You should be paying attention to the story of the collapsing WeWork IPO. It’s a fascinating look at all that can go wrong when a company that is overhyped and overvalued is exposed before they can get through the IPO process.
WeWork’s most recent valuation was $47 billion, driven primarily by investments of over $10 billion by Softbank over the past couple of years. But negative analysis of the company since the release of its prospectus and increasing skepticism of the company’s prospects and business practices has WeWork now targeting a lower IPO valuation of $20 – $30 billion.
Many believe the company is going to have to pull its IPO entirely for now.
Rumors are circulating that they will try to raise additional funds from Softbank until the markets are more receptive. Softbank will be in a tough spot. With so much now invested in the company, if WeWork does decide they can’t go public now, Softbank will need to ensure the company has enough cash until the company can try again.
What happened? There are a few things at play here.
I wrote a post earlier this week that noted that for quite some time, digital media and e-commerce companies pitched themselves as tech companies to drive up investor interest and valuation. WeWork is still playing that same game, but they have turned the volume up to 11. They use terms such as ‘Space as a Service’ and describe their customers as ‘Members’.
WeWork created their own financial metrics, such as ‘Community-based EBITDA’, which excludes all kinds of core expenses.
In terms of driving valuation through multiple rounds of fundraising, it all worked. That $47 billion valuation sits on top of only $3 billion in revenue. That’s a 15.6x multiple.
But what if instead of using terms like ‘Space as a Service’ and ‘Members’, we described WeWork in simpler terms. WeWork takes on office space and building leases that last 10 – 30 years, and then turns around and leases out desks to individuals, startups. and companies looking for flexible expansion space, with terms as short as one month.
So WeWork is on the hook for billions in future lease payments, but their customers can cancel with 30 days notice. How recession-proof is that business?

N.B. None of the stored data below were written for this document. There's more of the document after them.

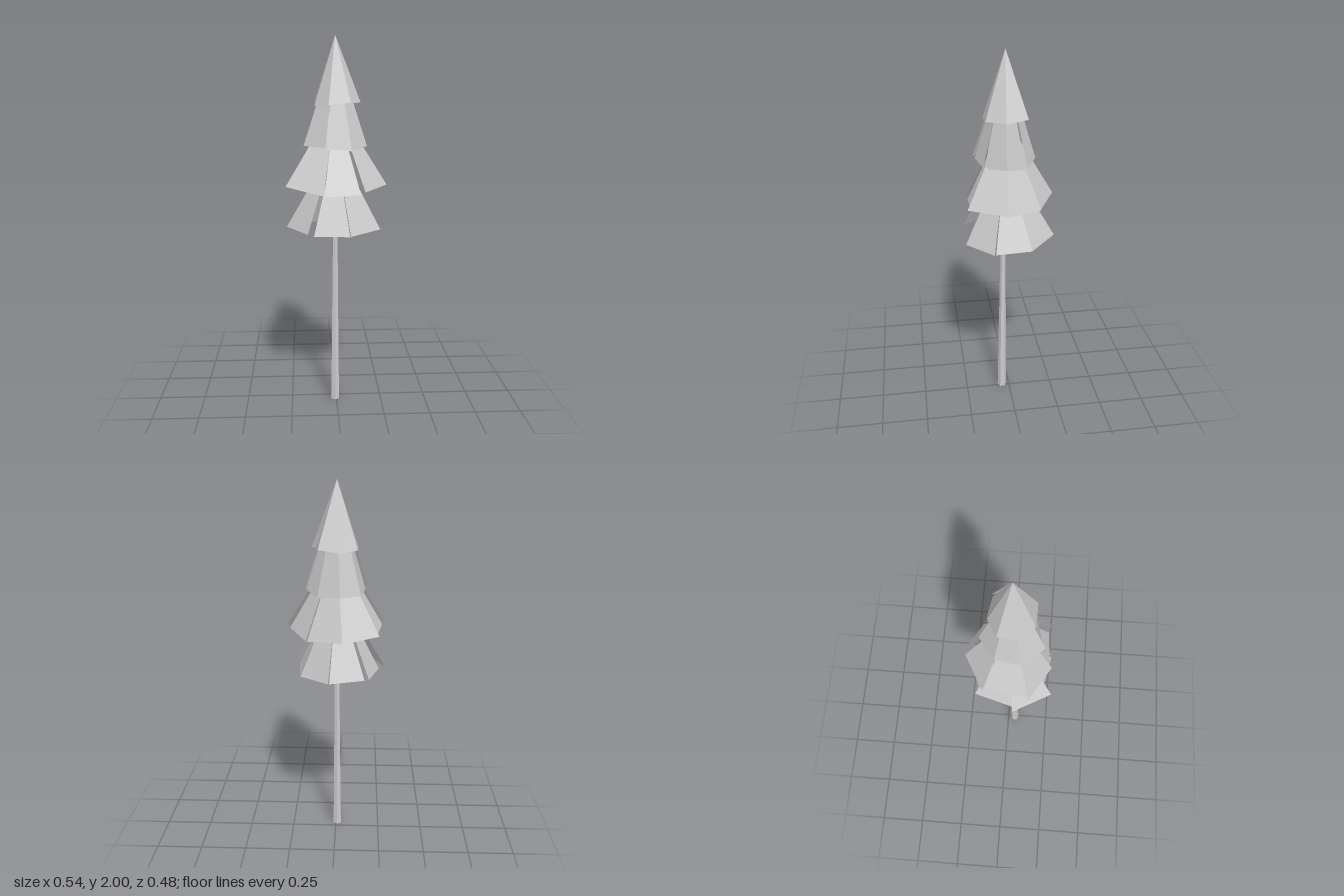
import * as THREE from 'three';

const AXIS = { x: -0.006, z: 0.015 };
const SIDES = 7;

// Each tier: tip height, mean rim height, rim rise per unit of extra radius,
// starting angle in degrees, and [start, end] rim radius of every frond.
const TIERS = [
  { name: 'topFoliage', tip: 2.0, rim: 1.655, rise: 0.8, mid: 0.128, start: -97,
    fronds: [[0.118, 0.135], [0.144, 0.13], [0.133, 0.132], [0.138, 0.12], [0.12, 0.116], [0.118, 0.122], [0.127, 0.116]] },
  { name: 'upperFoliage', tip: 1.95, rim: 1.425, rise: 0.7, mid: 0.158, start: -97,
    fronds: [[0.162, 0.14], [0.126, 0.16], [0.168, 0.141], [0.15, 0.165], [0.177, 0.178], [0.16, 0.15], [0.15, 0.162]] },
  { name: 'middleFoliage', tip: 1.66, rim: 1.21, rise: 0.55, mid: 0.245, start: -98,
    fronds: [[0.262, 0.218], [0.227, 0.254], [0.275, 0.26], [0.225, 0.21], [0.223, 0.282], [0.262, 0.243], [0.262, 0.241]] },
  { name: 'lowerFoliage', tip: 1.45, rim: 0.99, rise: 0.4, mid: 0.237, start: -82,
    fronds: [[0.262, 0.222], [0.225, 0.225], [0.253, 0.235], [0.225, 0.212], [0.27, 0.262], [0.23, 0.253], [0.22, 0.232]] },
];

// A ring of flat triangular fronds sharing one tip, with stepped seams between them
function foliageTier({ tip, rim, rise, mid, start, fronds }) {
  const points = [];
  const corner = (index, radius) => {
    const angle = THREE.MathUtils.degToRad(start + (index * 360) / SIDES);
    return [AXIS.x + radius * Math.cos(angle), rim + rise * (radius - mid), AXIS.z + radius * Math.sin(angle)];
  };
  fronds.forEach(([r0, r1], i) => {
    points.push(AXIS.x, tip, AXIS.z, ...corner(i + 1, r1), ...corner(i, r0));
  });
  const geometry = new THREE.BufferGeometry();
  geometry.setAttribute('position', new THREE.Float32BufferAttribute(points, 3));
  geometry.computeVertexNormals();
  return geometry;
}

export function createModel() {
  const model = new THREE.Group();
  model.name = 'pineTree';
  const material = new THREE.MeshStandardMaterial({ color: 0xcccccc, flatShading: true, side: THREE.DoubleSide });

  // Slender trunk, tapering and leaning slightly backward
  const height = 1.5;
  const trunkGeometry = new THREE.CylinderGeometry(0.008, 0.025, height, 6);
  trunkGeometry.translate(0, height / 2, 0);
  const pos = trunkGeometry.attributes.position;
  for (let i = 0; i < pos.count; i++) {
    const t = pos.getY(i) / height;
    pos.setX(i, pos.getX(i) - 0.008 + 0.002 * t);
    pos.setZ(i, pos.getZ(i) + 0.041 - 0.018 * t);
  }
  trunkGeometry.computeVertexNormals();
  const trunk = new THREE.Mesh(trunkGeometry, material);
  trunk.name = 'trunk';
  model.add(trunk);

  // Foliage tiers from top to bottom
  for (const tier of TIERS) {
    const mesh = new THREE.Mesh(foliageTier(tier), material);
    mesh.name = tier.name;
    model.add(mesh);
  }
  return model;
}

Look at the comps of businesses similar to that description of WeWork, and you’ll see companies that are trading at 1x – 2x revenue. Not 15x!

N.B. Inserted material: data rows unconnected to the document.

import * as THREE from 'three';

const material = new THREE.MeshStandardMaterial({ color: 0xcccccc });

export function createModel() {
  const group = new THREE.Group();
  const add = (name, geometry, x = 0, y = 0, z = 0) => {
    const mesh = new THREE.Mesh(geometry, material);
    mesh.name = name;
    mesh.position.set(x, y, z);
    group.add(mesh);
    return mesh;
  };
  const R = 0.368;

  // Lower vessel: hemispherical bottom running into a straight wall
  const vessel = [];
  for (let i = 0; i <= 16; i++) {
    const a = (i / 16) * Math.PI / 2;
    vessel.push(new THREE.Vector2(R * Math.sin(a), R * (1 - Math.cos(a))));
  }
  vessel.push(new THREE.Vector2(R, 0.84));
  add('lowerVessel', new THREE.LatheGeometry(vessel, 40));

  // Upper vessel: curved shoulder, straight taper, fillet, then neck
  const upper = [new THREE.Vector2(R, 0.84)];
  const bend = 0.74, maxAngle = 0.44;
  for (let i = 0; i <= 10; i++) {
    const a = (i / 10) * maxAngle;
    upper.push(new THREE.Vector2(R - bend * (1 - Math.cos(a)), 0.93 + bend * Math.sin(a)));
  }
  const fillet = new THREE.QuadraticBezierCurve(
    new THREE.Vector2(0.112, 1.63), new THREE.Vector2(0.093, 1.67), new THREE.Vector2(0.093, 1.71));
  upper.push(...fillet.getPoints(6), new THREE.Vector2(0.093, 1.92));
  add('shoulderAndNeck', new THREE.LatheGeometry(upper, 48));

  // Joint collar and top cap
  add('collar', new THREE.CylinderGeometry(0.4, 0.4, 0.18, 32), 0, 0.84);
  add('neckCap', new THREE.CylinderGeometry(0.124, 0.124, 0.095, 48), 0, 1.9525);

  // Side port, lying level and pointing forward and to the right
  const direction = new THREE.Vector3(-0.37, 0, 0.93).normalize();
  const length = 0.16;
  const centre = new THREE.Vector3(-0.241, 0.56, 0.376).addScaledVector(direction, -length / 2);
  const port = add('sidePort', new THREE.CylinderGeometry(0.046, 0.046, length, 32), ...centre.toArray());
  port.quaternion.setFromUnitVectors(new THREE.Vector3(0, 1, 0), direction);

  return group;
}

The Unicorn Bubble Had Already Popped For Lyft and Uber
The poor performance of the Uber and Lyft IPO’s this year does not help. People are paying more attention now to companies that are losing billions to try to drive top-line growth. We are increasingly skeptical that some of these business models will ever be able to generate profits and cash flow. Uber went public at $45 per share and now trades just north of $32. Lyft’s stock price was $72 at their IPO, rose as high as $88 on that day, and today trades at $46. Ouch!

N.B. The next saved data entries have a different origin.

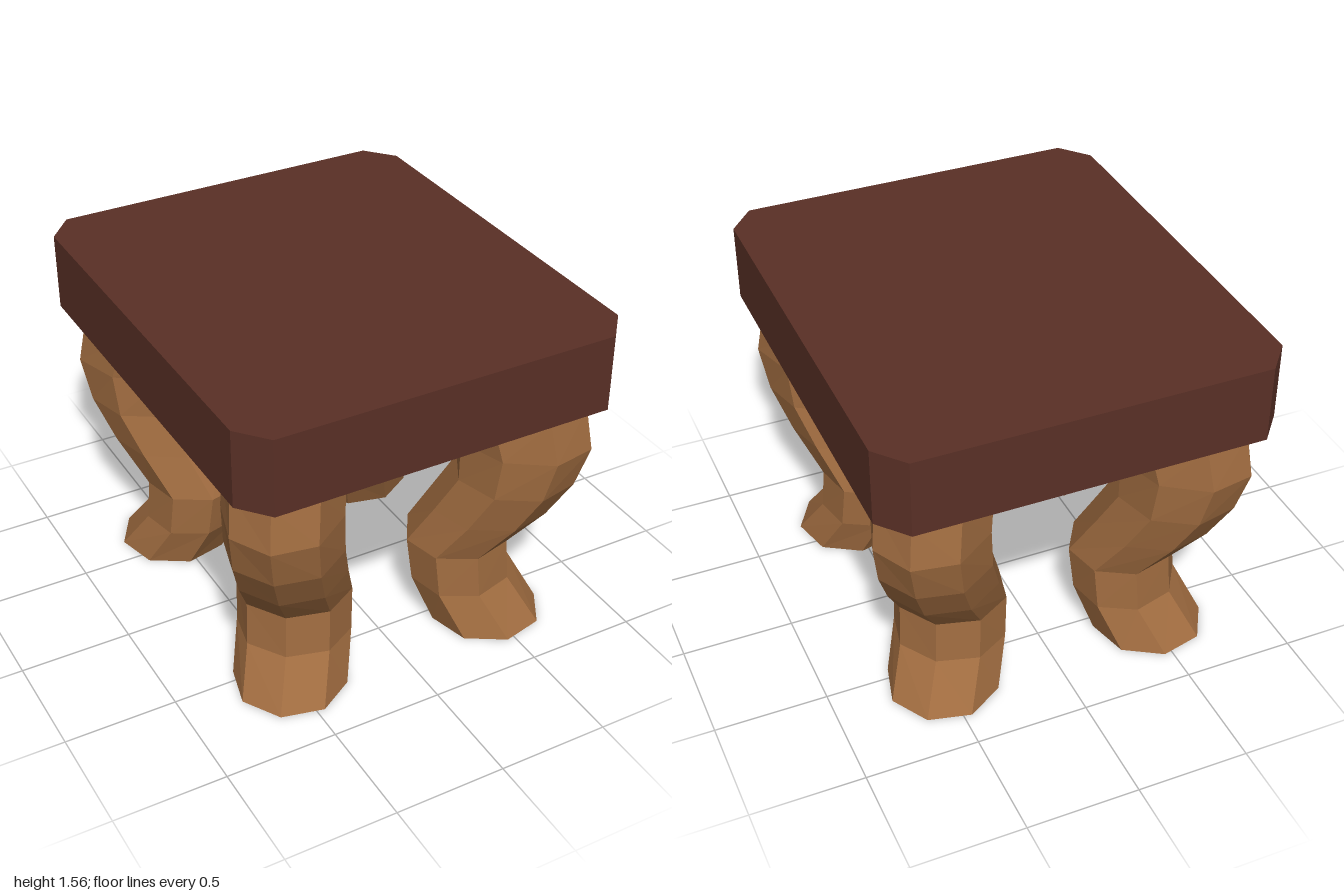
import * as THREE from 'three';

const wood = new THREE.MeshStandardMaterial({ color: 0xa06c40, flatShading: true });
wood.name = 'light wood';
const darkWood = new THREE.MeshStandardMaterial({ color: 0x5a3026, flatShading: true });
darkWood.name = 'dark wood';

// Leg rings: [height, offset outward along the diagonal, radius along the diagonal]
const RINGS = [
  [0, 0.15, 0.255], [0.2, 0.023, 0.228], [0.4, 0, 0.236], [0.6, 0.138, 0.262],
  [0.79, 0.247, 0.265], [0.985, 0.273, 0.3], [1.18, 0.217, 0.32], [1.25, 0.17, 0.34],
];
const SIDES = 8, WIDTH = 0.25;
const DX = 0.595, DZ = 0.804; // outward direction of the leg's bend

// Eight-sided bent leg; sx and sz mirror it into each corner
function legGeometry(sx, sz) {
  const pos = [], index = [];
  for (const [y, t, r] of RINGS) {
    for (let i = 0; i < SIDES; i++) {
      const a = (i / SIDES) * Math.PI * 2;
      const u = t + r * Math.cos(a), v = WIDTH * Math.sin(a);
      pos.push(sx * (0.41 + DX * u - DZ * v), y, sz * (0.475 + DZ * u + DX * v));
    }
  }
  const tri = (a, b, c) => (sx * sz > 0 ? index.push(a, b, c) : index.push(a, c, b));
  for (let k = 0; k < RINGS.length - 1; k++) {
    for (let i = 0; i < SIDES; i++) {
      const j = (i + 1) % SIDES, a = k * SIDES + i, b = k * SIDES + j;
      tri(a, a + SIDES, b);
      tri(b, a + SIDES, b + SIDES);
    }
  }
  // End caps
  const top = (RINGS.length - 1) * SIDES;
  for (let i = 1; i < SIDES - 1; i++) {
    tri(0, i, i + 1);
    tri(top, top + i + 1, top + i);
  }
  const indexed = new THREE.BufferGeometry();
  indexed.setAttribute('position', new THREE.Float32BufferAttribute(pos, 3));
  indexed.setIndex(index);
  const g = indexed.toNonIndexed();
  g.computeVertexNormals();
  return g;
}

export function createModel() {
  const group = new THREE.Group();
  group.name = 'table';

  // Thick top with clipped corners
  const outline = new THREE.Shape([
    [0.76, -1], [0.87, -0.87], [0.87, 0.87], [0.76, 1],
    [-0.76, 1], [-0.87, 0.87], [-0.87, -0.87], [-0.76, -1],
  ].map(([x, z]) => new THREE.Vector2(x, z)));
  const topGeometry = new THREE.ExtrudeGeometry(outline, { depth: 0.345, bevelEnabled: false });
  topGeometry.rotateX(-Math.PI / 2).translate(0, 1.215, 0);
  const tableTop = new THREE.Mesh(topGeometry, darkWood);
  tableTop.name = 'tableTop';
  group.add(tableTop);

  // Four mirrored legs
  for (const [name, sx, sz] of [
    ['frontLeftLeg', 1, 1], ['frontRightLeg', -1, 1],
    ['backLeftLeg', 1, -1], ['backRightLeg', -1, -1],
  ]) {
    const leg = new THREE.Mesh(legGeometry(sx, sz), wood);
    leg.name = name;
    group.add(leg);
  }
  return group;
}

Poor Corporate Governance Feeds Founder Greed
While I think valuation inflation and the poor performance of Lyft and Uber had a big impact on this collapsing IPO, for me the red flag is the behavior of Adam Neumann, WeWork’s founder and CEO. As the prospectus for the IPO was circulated, two important facts quickly came out.
Adam has pulled more than $700 million off the table, either through the selling of his shares or by taking on debt secured by his stock at an inflated valuation. $700 million!
At the same time he wants to go to the public markets and ask pension funds and your mom and dad to buy his company’s stock, he’s taken $700 million off of the table.
Now, I’m all for founders getting the chance to take a little bit of cash off through secondary sales from time to time. When done right, it can take a lot of pressure off of founders and give them the space to build their company in a smart way.
But $700 million! That’s crazy.
What’s even more telling about the corporate governance at WeWork is the much smaller deal between Adam and the company. The company decided it should own the ‘We’ trademark. It turns out that Adam owned this trademark, and the company paid him $5.9 million to buy the rights.
That’s right. After taking $700 million off of the table, Adam had the company pay him $5.9 million to buy the rights to the ‘We’ name.
This created such an outcry from the investment community, it has been reported that Adam will return this payment to the company.
Some of the best coverage of this unraveling IPO has come from Scott Galloway. He wrote a great piece a couple of weeks ago that was one of the first to call out a lot of the problems with this IPO. If you’re interested in this story, it’s worth taking the time to read.
I think the worst part of this is that it perpetuates the view that high growth startups have become part of a big Ponzi scheme, where the goal is to get to the IPO so that bankers and founders can make a ton of cash, while the public is left with shares that may never reach the heights of that initial stock price.
While Travis Kalanick, the ousted founder of Uber, buys his $37 million Soho penthouse, the stock price falls and drivers struggle to make a living wage. And Adam Neumann keeps his $700 million. At least for now.
For most of us, this isn’t what entrepreneurship is all about. We want to build great, enduring companies that make a positive impact in the world.
Stories like WeWork might make a terrific HBO series about founders and greed, but it’s far removed from the world of startups and entrepreneurship that the rest of us live in.